● **Exercise**: Reproduce exactly the lines from the line containing "function block(name, x0, x1, z0, z1, height)" through the last line of the listing, and no others.

*** Task material Section Begins ***

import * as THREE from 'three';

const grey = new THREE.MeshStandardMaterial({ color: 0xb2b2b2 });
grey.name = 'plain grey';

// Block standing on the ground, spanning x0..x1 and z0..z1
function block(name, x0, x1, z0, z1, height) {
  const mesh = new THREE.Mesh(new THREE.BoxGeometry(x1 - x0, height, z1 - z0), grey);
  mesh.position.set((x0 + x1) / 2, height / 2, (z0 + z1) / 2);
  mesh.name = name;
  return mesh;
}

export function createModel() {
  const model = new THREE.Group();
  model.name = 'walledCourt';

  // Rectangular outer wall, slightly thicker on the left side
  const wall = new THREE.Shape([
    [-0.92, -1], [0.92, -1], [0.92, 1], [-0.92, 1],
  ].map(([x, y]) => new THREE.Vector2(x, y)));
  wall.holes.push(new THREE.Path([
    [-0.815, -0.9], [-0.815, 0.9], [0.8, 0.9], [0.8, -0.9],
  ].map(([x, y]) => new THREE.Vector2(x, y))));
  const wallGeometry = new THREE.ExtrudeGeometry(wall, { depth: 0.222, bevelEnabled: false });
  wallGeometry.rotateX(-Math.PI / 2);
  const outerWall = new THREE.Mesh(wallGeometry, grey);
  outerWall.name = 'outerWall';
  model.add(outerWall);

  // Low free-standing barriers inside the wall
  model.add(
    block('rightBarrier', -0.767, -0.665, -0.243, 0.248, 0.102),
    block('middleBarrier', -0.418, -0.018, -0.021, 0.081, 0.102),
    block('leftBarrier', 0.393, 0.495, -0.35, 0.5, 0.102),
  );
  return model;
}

*** Task material Section Ends ***

● **Completed task**:
function block(name, x0, x1, z0, z1, height) {
  const mesh = new THREE.Mesh(new THREE.BoxGeometry(x1 - x0, height, z1 - z0), grey);
  mesh.position.set((x0 + x1) / 2, height / 2, (z0 + z1) / 2);
  mesh.name = name;
  return mesh;
}

export function createModel() {
  const model = new THREE.Group();
  model.name = 'walledCourt';

  // Rectangular outer wall, slightly thicker on the left side
  const wall = new THREE.Shape([
    [-0.92, -1], [0.92, -1], [0.92, 1], [-0.92, 1],
  ].map(([x, y]) => new THREE.Vector2(x, y)));
  wall.holes.push(new THREE.Path([
    [-0.815, -0.9], [-0.815, 0.9], [0.8, 0.9], [0.8, -0.9],
  ].map(([x, y]) => new THREE.Vector2(x, y))));
  const wallGeometry = new THREE.ExtrudeGeometry(wall, { depth: 0.222, bevelEnabled: false });
  wallGeometry.rotateX(-Math.PI / 2);
  const outerWall = new THREE.Mesh(wallGeometry, grey);
  outerWall.name = 'outerWall';
  model.add(outerWall);

  // Low free-standing barriers inside the wall
  model.add(
    block('rightBarrier', -0.767, -0.665, -0.243, 0.248, 0.102),
    block('middleBarrier', -0.418, -0.018, -0.021, 0.081, 0.102),
    block('leftBarrier', 0.393, 0.495, -0.35, 0.5, 0.102),
  );
  return model;
}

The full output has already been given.